King: Katrina victims only asked for help, unlike Iowans
WASHINGTON (AP) — Republican Steve King says he was told that victims of Hurricane Katrina only asked for help, unlike people in his home state of Iowa, who “take care of each other.”
The Iowa congressman on Thursday told a town hall meeting in Charter Oak he visited New Orleans multiple times after the deadly 2005 storm.
Referring to the Federal Emergency Management Agency, he said: “Here’s what FEMA tells me: We go to a place like New Orleans and everybody’s looking around saying, ‘Who’s gonna help me, who’s gonna help me?’ When FEMA responds to problems in Iowa, they’re just always gratified when they come and see how Iowans take care of each other.”
New Orleans is mostly black. The storm crossed the tip of Florida and then swept into the Gulf of Mexico and over Louisiana and Mississippi, causing more than 1,800 deaths and an estimated $108 billion in damage. It was the costliest hurricane in U.S. history, according to the National Hurricane Center, with most of the fatalities occurring in Louisiana after levees failed and 80 percent of the city was flooded.
Iowa Gov. Kim Reynolds said Friday that recent flooding in the state has caused an estimated $1.6 billion in damage. Reynolds sent a letter asking President Donald Trump to quickly issue a disaster declaration for 57 counties in Iowa that have been severely impacted by flooding.
House Republican Whip Steve Scalise, who was born in New Orleans, responded to King in a statement saying, “His comments about Katrina victims are absurd and offensive, and are a complete contradiction to the strength and resilience the people of New Orleans demonstrated to the entire nation in the wake of the total devastation they experienced.” Scalise’s district includes part of the city.

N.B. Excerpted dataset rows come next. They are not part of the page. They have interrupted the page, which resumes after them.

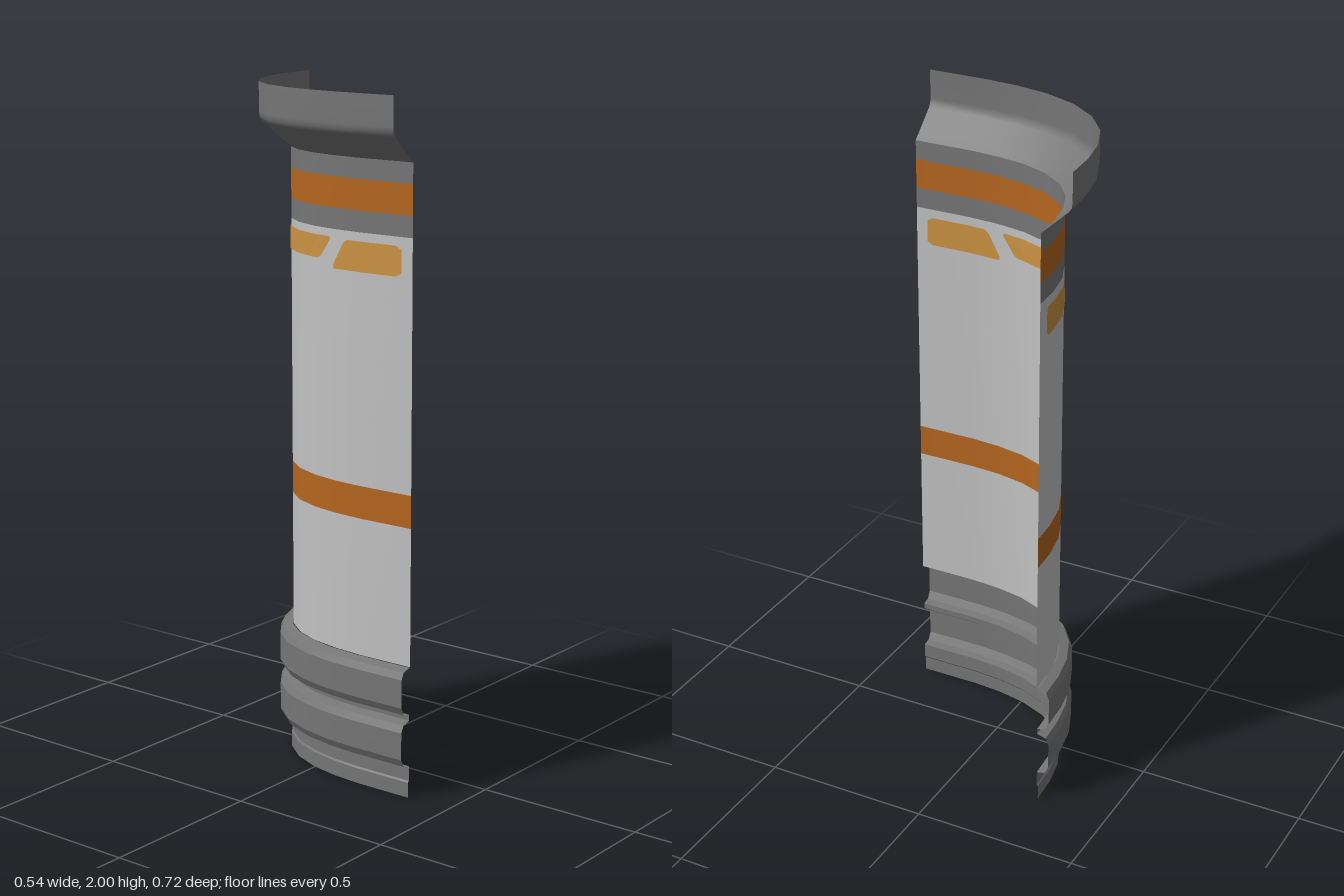
import * as THREE from 'three';

const material = (name, color) =>
  new THREE.MeshStandardMaterial({ name, color, side: THREE.DoubleSide });

// Plan of the wall as [x, z]: straight run, then a quarter bend
const PLAN = [[-0.18, 0.36], [-0.18, 0.18], [-0.173, 0.088], [-0.155, -0.002], [-0.12, -0.087],
  [-0.067, -0.157], [0.003, -0.21], [0.088, -0.245], [0.178, -0.263], [0.27, -0.27]]
  .map(([x, z]) => new THREE.Vector2(x, z));

// Mitred outward direction at each plan point
const MITRES = PLAN.map((p, i) => {
  const normal = (a, b) => {
    const d = b.clone().sub(a).normalize();
    return new THREE.Vector2(d.y, -d.x);
  };
  const last = PLAN.length - 1;
  if (i === 0) return new THREE.Vector2(-1, 0);
  if (i === last) return new THREE.Vector2(0, -1);
  const n1 = normal(PLAN[i - 1], p);
  const n2 = normal(p, PLAN[i + 1]);
  const m = n1.clone().add(n2).normalize();
  return m.divideScalar(m.dot(n1));
});
// outward is towards -x and -z
for (const m of MITRES) if (m.x + m.y > 0) m.negate();

// Point on the wall: u runs along the plan points, offset pushes outward
function wallPoint(u, offset, y) {
  const i = Math.min(Math.floor(u), PLAN.length - 2);
  const p = PLAN[i].clone().lerp(PLAN[i + 1], u - i);
  const m = MITRES[i].clone().lerp(MITRES[i + 1], u - i);
  return [p.x + m.x * offset, y, p.y + m.y * offset];
}

// Skin through rows; each row is { y, offset, from, to }
function skin(rows, columns) {
  const positions = [];
  const index = [];
  for (const { y, offset, from = 0, to = PLAN.length - 1 } of rows) {
    for (let c = 0; c <= columns; c++) {
      positions.push(...wallPoint(from + (to - from) * c / columns, offset, y));
    }
  }
  const n = columns + 1;
  for (let r = 0; r < rows.length - 1; r++) {
    for (let c = 0; c < columns; c++) {
      const a = r * n + c;
      index.push(a, a + n, a + 1, a + 1, a + n, a + n + 1);
    }
  }
  const geometry = new THREE.BufferGeometry();
  geometry.setAttribute('position', new THREE.Float32BufferAttribute(positions, 3));
  geometry.setIndex(index);
  geometry.computeVertexNormals();
  return geometry;
}

export function createModel() {
  const model = new THREE.Group();
  model.name = 'curvedWall';
  const lightGrey = material('lightGrey', 0xc2c2c2);
  const darkGrey = material('darkGrey', 0x767676);
  const orange = material('orange', 0xb5661f);
  const amber = material('amber', 0xcc9343);

  const add = (name, geometry, mat, parent = model) => {
    const mesh = new THREE.Mesh(geometry, mat);
    mesh.name = name;
    parent.add(mesh);
  };

  // Profile of [offset, y]; creased parts get one strip per segment
  const sweep = (name, profile, mat, smooth = false) => {
    const group = new THREE.Group();
    group.name = name;
    model.add(group);
    const rows = profile.map(([offset, y]) => ({ offset, y }));
    const strips = smooth ? [rows] : rows.slice(1).map((row, i) => [rows[i], row]);
    strips.forEach((s, i) => add(`${name}Strip${i + 1}`, skin(s, PLAN.length - 1), mat, group));
  };

  // Base skirt and two moulded rings
  sweep('baseSkirt', [[0.007, 0], [0.007, 0.045], [0.003, 0.05], [0.003, 0.095]], darkGrey);
  const ring = (name, y0, y1) => sweep(name, [[0.003, y0], [0.028, y0 + 0.005], [0.04, y0 + 0.028],
    [0.04, y1 - 0.028], [0.03, y1 - 0.008], [0.003, y1]], darkGrey);
  ring('lowerRing', 0.095, 0.232);
  sweep('ringGroove', [[0.003, 0.232], [0.003, 0.25]], darkGrey);
  ring('upperRing', 0.25, 0.39);

  // Flat wall, split by colour
  const bands = [
    ['lowerWall', 0.39, 0.795, lightGrey], ['middleStripe', 0.795, 0.89, orange],
    ['upperWall', 0.89, 1.61, lightGrey], ['lowerTrim', 1.61, 1.67, darkGrey],
    ['topStripe', 1.67, 1.757, orange], ['upperTrim', 1.757, 1.815, darkGrey],
  ];
  for (const [name, y0, y1, mat] of bands) sweep(name, [[0, y0], [0, y1]], mat);

  // Flared cornice
  sweep('corniceSlope', [[0, 1.815], [0.08, 1.888], [0.088, 1.9], [0.09, 1.915], [0.09, 2]], darkGrey, true);

  // Slanted panels with clipped corners, on both faces of the wall
  const panels = [
    { name: 'frontPanel', y0: 1.5, y1: 1.585, bottom: [0.2, 2.15], top: [0.2, 1.6] },
    { name: 'middlePanel', y0: 1.522, y1: 1.588, bottom: [2.72, 5.2], top: [2.15, 5.8] },
    { name: 'backPanel', y0: 1.5, y1: 1.585, bottom: [5.8, 8.54], top: [6.4, 8.54] },
  ];
  for (const { name, y0, y1, bottom, top } of panels) {
    for (const [face, offset] of [['Outer', 0.003], ['Inner', -0.003]]) {
      const rows = [[0, 0.1], [0.12, 0], [0.88, 0], [1, 0.1]].map(([t, inset]) => ({
        y: y0 + (y1 - y0) * t,
        offset,
        from: THREE.MathUtils.lerp(bottom[0], top[0], t) + inset,
        to: THREE.MathUtils.lerp(bottom[1], top[1], t) - inset,
      }));
      add(name + face, skin(rows, 30), amber);
    }
  }
  return model;
}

It was the latest slap from House Republican leaders to King. Earlier this year, they punished him for comments about race, most recently stripping King of his committee assignments.
Associated Press writer Rebecca Santana contributed.